While discussing the kid-nonfriendliness of Las Vegas casinos [which sounds pretty obvious as I type it now], DT reader/Canadian [or at least Canada restaurant expert] Kirk writes: "There are restaurants in Canada that are also going this way. They do not ban children (because that's illegal to do), but they advertise that they do NOT provide high chairs, children's menus, crayons, etc."
Interest piqued and stereotypes at the ready, I Googled "Hooters 'high chairs'," and found a 2003 Orlando Sentinel article about a new restaurant concept from the company behind who such concepts as Red Lobster ["shrimp: it's practically lobster!"] and The Olive Garden ["carbs and cream sauce by the minivanful"]. It's called Seasons 52, as in "what's fresh this week."
Frankly, to me, its no-high chairs, no-children's menu, no-crayons approach doesn't mean no-kids, it just means no-playing-while-eating, no-running-around, and no-I-only-want-chicken-tenders. It's not "No Families," it's just "No Family Circus." And anyway, if you've got a Stokke Xplory, you can just wheel that bad boy right up to the table.
See the Sentinel reader's heated reactions to the concept here, a 2005 review of the Seasons 52 concept here, which will apparently be coming soon to a promenade-like entertainment/retail concept near you.
Oh, and Hooters? They have a whole selection of baby stuff, including t-shirts, bibs, and rompers.

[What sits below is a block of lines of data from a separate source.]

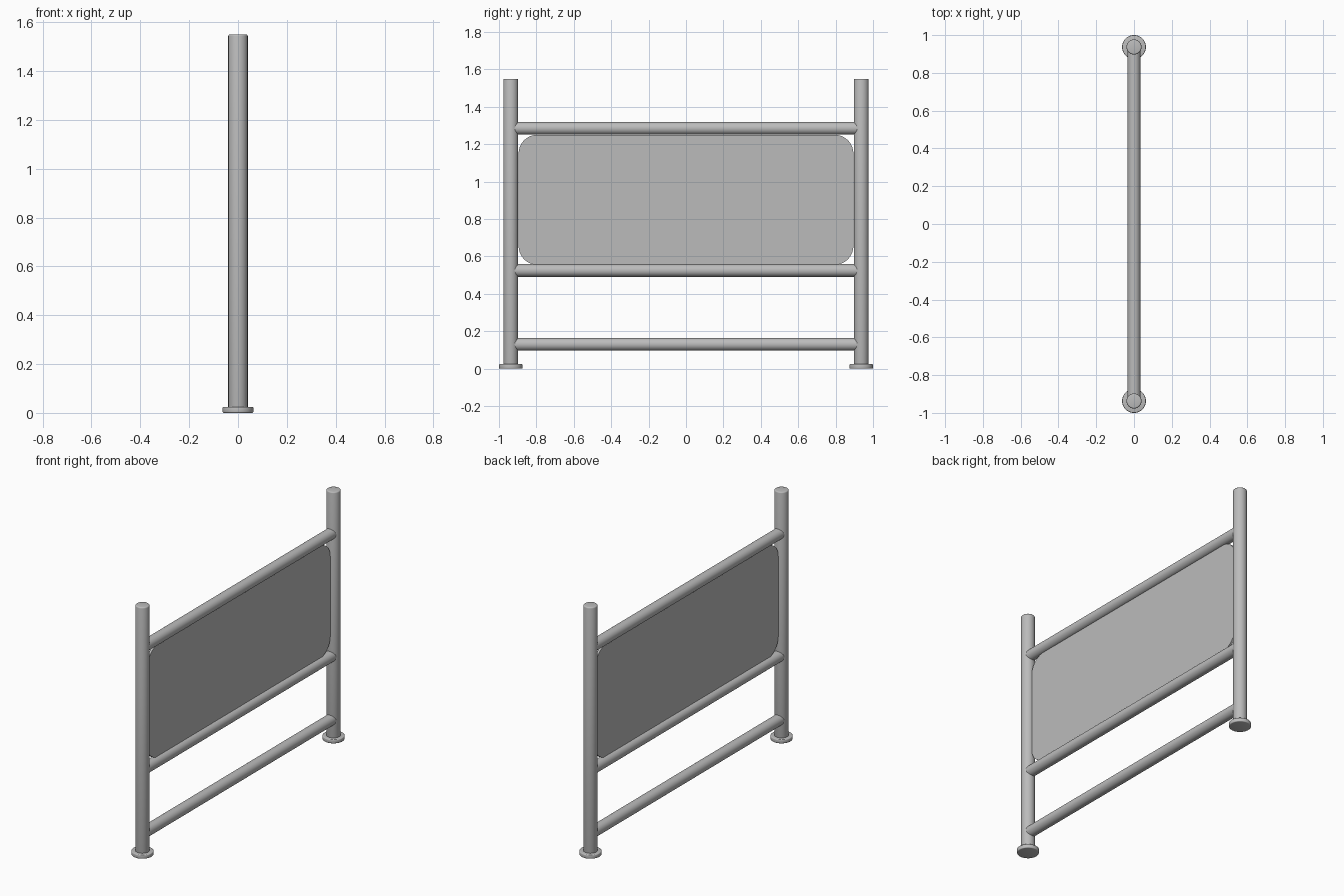
import bpy, bmesh, math
from mathutils import Matrix

cube = bpy.data.objects.get("Cube")
if cube:
    bpy.data.objects.remove(cube, do_unlink=True)

POST_Y = 0.937

steel = bpy.data.materials.new("grey_metal")
steel.use_nodes = True
grey = (0.5, 0.5, 0.5, 1)
steel.diffuse_color = grey
steel.node_tree.nodes["Principled BSDF"].inputs["Base Color"].default_value = grey


def finish(name, bm):
    """Turn a bmesh into a grey object with smooth sides and sharp rims."""
    bmesh.ops.recalc_face_normals(bm, faces=bm.faces)
    mesh = bpy.data.meshes.new(name)
    bm.to_mesh(mesh)
    bm.free()
    mesh.materials.append(steel)
    obj = bpy.data.objects.new(name, mesh)
    bpy.context.collection.objects.link(obj)
    bpy.ops.object.select_all(action='DESELECT')
    obj.select_set(True)
    bpy.context.view_layer.objects.active = obj
    bpy.ops.object.shade_smooth_by_angle(angle=math.radians(40))
    return obj


def tube(name, radius, length, matrix, rim=0):
    """Cylinder centred on matrix, with optional rounded rims."""
    bm = bmesh.new()
    bmesh.ops.create_cone(bm, cap_ends=True, segments=40, radius1=radius,
                          radius2=radius, depth=length)
    if rim:
        edges = [e for e in bm.edges if abs(e.verts[0].co.z - e.verts[1].co.z) < 1e-5]
        bmesh.ops.bevel(bm, geom=edges, offset=rim, segments=3, profile=0.5,
                        affect='EDGES')
    bm.transform(matrix)
    return finish(name, bm)


# Upright posts with round floor flanges
for side, y in (("front", -POST_Y), ("back", POST_Y)):
    tube(side + "_post", 0.04, 1.54, Matrix.Translation((0, y, 0.78)), 0.007)
    tube(side + "_foot_flange", 0.063, 0.025, Matrix.Translation((0, y, 0.0125)), 0.005)

# Horizontal rails, running into the posts
for name, z in (("top_rail", 1.285), ("middle_rail", 0.525), ("bottom_rail", 0.13)):
    tube(name, 0.034, 2 * POST_Y,
         Matrix.Translation((0, 0, z)) @ Matrix.Rotation(math.pi / 2, 4, 'X'))

# Infill panel with rounded corners
bm = bmesh.new()
bmesh.ops.create_cube(bm, size=1, matrix=Matrix.Translation((0, 0, 0.903))
                      @ Matrix.Diagonal((0.014, 1.79, 0.695, 1)))
corners = [e for e in bm.edges if abs(e.verts[0].co.x - e.verts[1].co.x) > 0.01]
bmesh.ops.bevel(bm, geom=corners, offset=0.1, segments=10, profile=0.5, affect='EDGES')
finish("infill_panel", bm)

And really, if you think about it, what more baby-friendly dining concept could there be?